File a Lawsuit to Stop the Foreclosure

If your bank is using a nonjudicial process to foreclose—where the foreclosure is completed outside of the court system—then you might be able to delay or stop the foreclosure by filing a lawsuit against the bank to challenge the foreclosure. This tactic normally won’t work if the foreclosure is judicial because by the time of a foreclosure sale, you’ve already had your opportunity to be heard in court.

To prevail in your lawsuit against your bank, you’ll need to prove to the satisfaction of the court that the foreclosure should not take place because, for example, the foreclosing bank:

  • can’t prove it owns the promissory note
  • didn’t act in compliance with state mediation requirements
  • violated the state’s Homeowner Bill of Rights
  • didn’t follow all of the required steps in the foreclosure process (as determined by state law), or
  • made some other grievous error.

The downside to suing your bank is that if you’re unable to prove your case, this will only delay the foreclosure process. Lawsuits can be expensive and, if you have no reasonable basis for your claims, you could get stuck paying the bank’s court costs and attorneys’ fees.

Selling Your Home

Now most of the time, when you’re facing foreclosure, you don’t have time to sell your house the traditional way. That process costs money to prepare your house for listing, waiting a few months for it to hopefully sell, then paying commissions to your realtor plus closing costs.

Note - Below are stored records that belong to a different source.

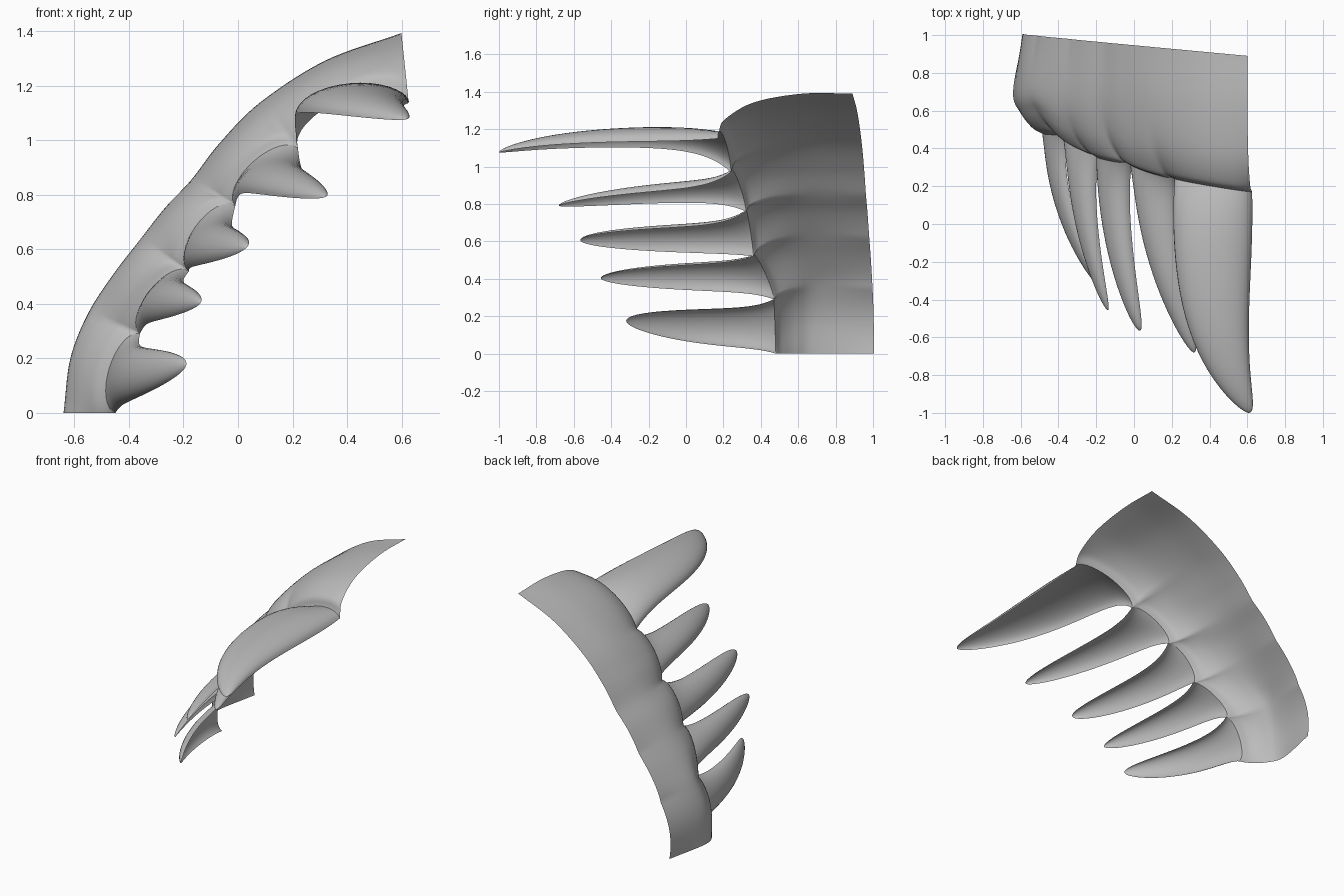
import bpy, bmesh, math
from mathutils import Vector

cube = bpy.data.objects.get("Cube")
if cube:
    bpy.data.objects.remove(cube)

grey = bpy.data.materials.new("warm_grey")
grey.use_nodes = True
colour = (0.5, 0.5, 0.5, 1)
grey.diffuse_color = colour
grey.node_tree.nodes["Principled BSDF"].inputs["Base Color"].default_value = colour

SEG = 16     # columns across each tooth
RINGS = 30   # rings along each tooth
FLARE = .12  # how quickly a root narrows into its tooth


def catmull(pts, u):
    """Point at u (0..1) on a smooth curve through pts."""
    f = u * (len(pts) - 1)
    i = min(int(f), len(pts) - 2)
    t = f - i
    b, c = pts[i], pts[i + 1]
    a = pts[i - 1] if i else b * 2 - c
    d = pts[i + 2] if i + 2 < len(pts) else c * 2 - b
    return (b * 2 + (c - a) * t + (a * 2 - b * 5 + c * 4 - d) * t ** 2
            + (b * 3 - a - c * 3 + d) * t ** 3) / 2


def sheet(name, rows):
    """Smooth open surface through rows of points."""
    bm = bmesh.new()
    grid = [[bm.verts.new(p) for p in row] for row in rows]
    for r, s in zip(grid, grid[1:]):
        for j in range(len(r) - 1):
            bm.faces.new((r[j], r[j + 1], s[j + 1], s[j]))
    bmesh.ops.remove_doubles(bm, verts=bm.verts, dist=0.0005)
    bmesh.ops.recalc_face_normals(bm, faces=bm.faces)
    # Outer side of the shell faces up and to -x
    if sum((f.normal.dot(Vector((-1, 0, 1))) * f.calc_area() for f in bm.faces)) < 0:
        bmesh.ops.reverse_faces(bm, faces=bm.faces)
    for f in bm.faces:
        f.smooth = True
    mesh = bpy.data.meshes.new(name)
    bm.to_mesh(mesh)
    bm.free()
    mesh.materials.append(grey)
    ob = bpy.data.objects.new(name, mesh)
    bpy.context.collection.objects.link(ob)


# Gaps between the teeth, from the lowest to the top of the arch
gaps = [Vector(p) for p in ((-.45, .48, 0), (-.36, .47, .29), (-.18, .36, .52),
                            (-.01, .32, .76), (.22, .24, .97), (.625, .17, 1.15))]

# name, lower and upper edge (x, z) of the tooth body, tip, bulge, taper, drift
teeth = [("back_tooth", (-.43, .03), (-.37, .24), (-.19, -.32, .175), .07, .52, 2),
         ("fourth_tooth", (-.34, .33), (-.21, .48), (-.14, -.455, .40), .07, .54, 2),
         ("third_tooth", (-.18, .535), (-.03, .68), (.03, -.565, .605), .075, .5, 2),
         ("second_tooth", (0, .815), (.23, .88), (.315, -.68, .79), .075, .54, 1.9),
         ("front_tooth", (.2, 1.105), (.63, 1.135), (.605, -1, 1.075), .1, .55, 4)]

# Teeth are half shells, open on the inside, with roots that flare into the gum
margin = []
for i, (name, low, high, tip, bulge, taper, drift) in enumerate(teeth):
    a, b = gaps[i], gaps[i + 1]
    low = Vector((low[0], a.y, low[1]))
    high = Vector((high[0], b.y, high[1]))
    tip = Vector(tip)
    rows = []
    for r in range(RINGS + 1):
        t = (1 - math.cos(r / RINGS * math.pi)) / 2
        flare = math.exp(-t / FLARE)
        p, q = low.lerp(a, flare), high.lerp(b, flare)
        mid, half = (p + q) / 2, (q - p) / 2
        out = Vector((-half.z, 0, half.x)).normalized() * bulge
        size = max(0, 1 - t * t) ** taper
        centre = mid.lerp(tip, t ** drift)
        centre.y = mid.y + (tip.y - mid.y) * t
        rows.append([centre + (out * math.sin(k) - half * math.cos(k)) * size
                     for k in (math.pi * j / SEG for j in range(SEG + 1))])
    sheet(name, rows)
    margin += rows[0] if i == 0 else rows[0][1:]

# Gum: arched band running from its back edge round to the roots of the teeth
arch = [Vector((x, 0, z)) for x, z in
        ((-.64, 0), (-.615, .2), (-.55, .365), (-.46, .505), (-.36, .635), (-.265, .755),
         (-.17, .855), (-.07, .985), (.08, 1.135), (.32, 1.29), (.6, 1.39))]
columns = []
for k, root in enumerate(margin):
    u = k / (len(margin) - 1)
    crown = catmull(arch, u)
    back_y = 1 - .093 * (crown.x + .58)

    def at(inward, y):
        p = crown.lerp(root, inward)
        p.y = y
        return p

    profile = [at(.3 * (1 - u) ** 2, back_y),
               at(0, root.y + (.43 + .2 * u) * (back_y - root.y)),
               at(.2, root.y + .11 + .08 * u),
               at(.6, root.y + .035),
               root]
    columns.append([catmull(profile, j / 24) for j in range(25)])
sheet("gum", columns)
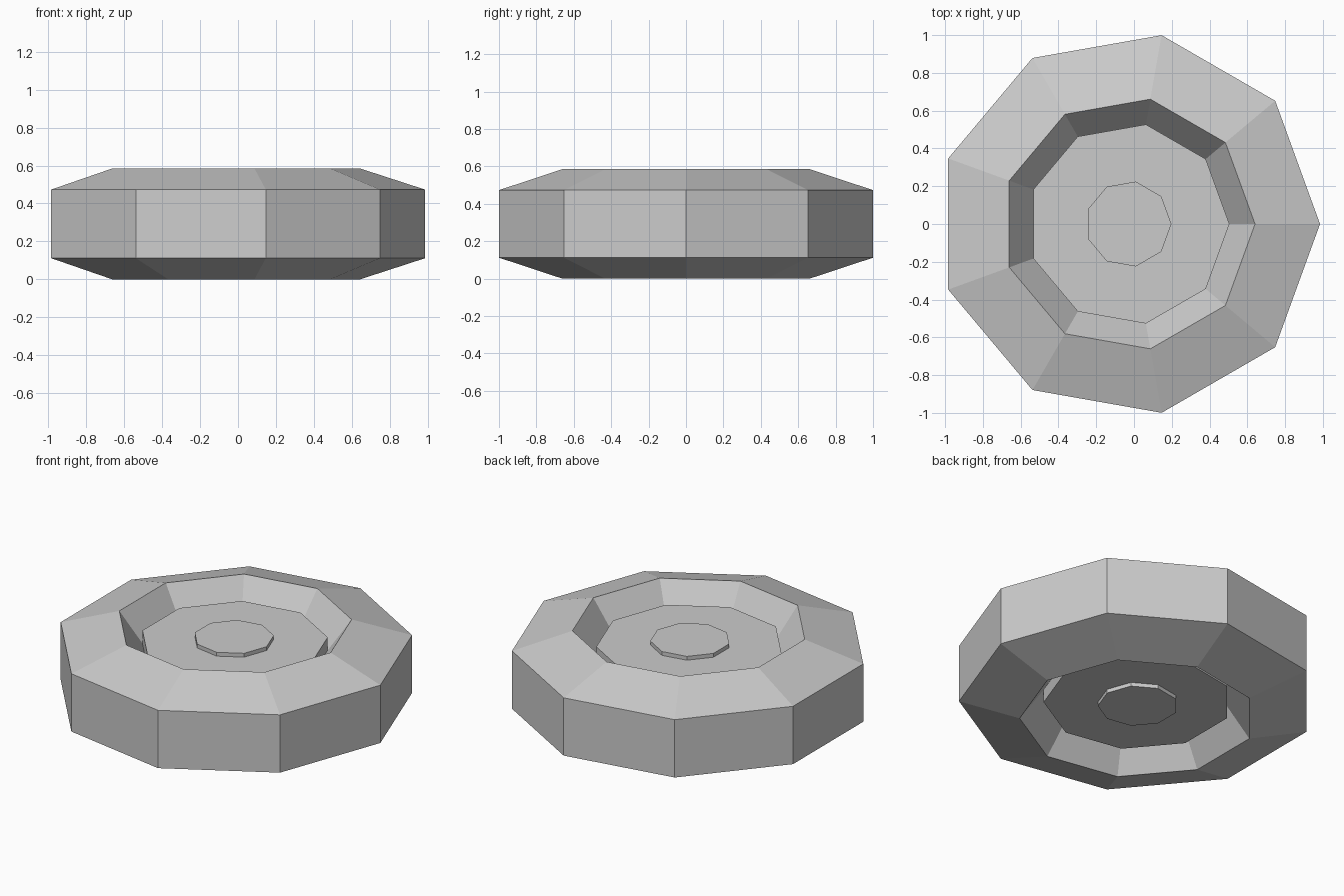
import bpy
from math import cos, sin, pi

if "Cube" in bpy.data.objects:
    bpy.data.objects.remove(bpy.data.objects["Cube"])

SIDES = 9
CX, CZ = -0.03, 0.2925      # wheel axis and mid height


def revolve(name, profile, closed):
    """Spin (radius, z) points round the axis in SIDES flat steps."""
    n = len(profile)
    verts = [(CX + r * cos(2 * pi * i / SIDES), r * sin(2 * pi * i / SIDES), z)
             for i in range(SIDES) for r, z in profile]
    faces = []
    for i in range(SIDES):
        a, b = i * n, (i + 1) % SIDES * n
        for j in range(n if closed else n - 1):
            k = (j + 1) % n
            faces.append((a + j, b + j, b + k, a + k))
    if not closed:
        faces.append([i * n for i in reversed(range(SIDES))])
        faces.append([i * n + n - 1 for i in range(SIDES)])
    mesh = bpy.data.meshes.new(name)
    mesh.from_pydata(verts, [], faces)
    obj = bpy.data.objects.new(name, mesh)
    bpy.context.collection.objects.link(obj)
    return obj


def disc(name, radius, half):
    return revolve(name, [(radius, CZ - half), (radius, CZ + half)], False)


# tyre: ring with a five-sided section, one corner pointing inward
MAJOR, MINOR = 0.766, 0.3076
section = [(MAJOR + MINOR * cos(pi + 2 * pi * k / 5),
            CZ + MINOR * sin(pi + 2 * pi * k / 5)) for k in range(5)]
revolve("tyre", section, True)

# wheel disc and raised hub cap, showing on both sides
disc("wheel_disc", 0.535, 0.187)
disc("hub_cap", 0.228, 0.211)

We here at Courtesy Home Buyers USA can pay cash for your home, or go with a more creative option, in as little as two weeks. Once we come to an agreement to purchase your home, we contact the bank and have them stop the foreclosure process.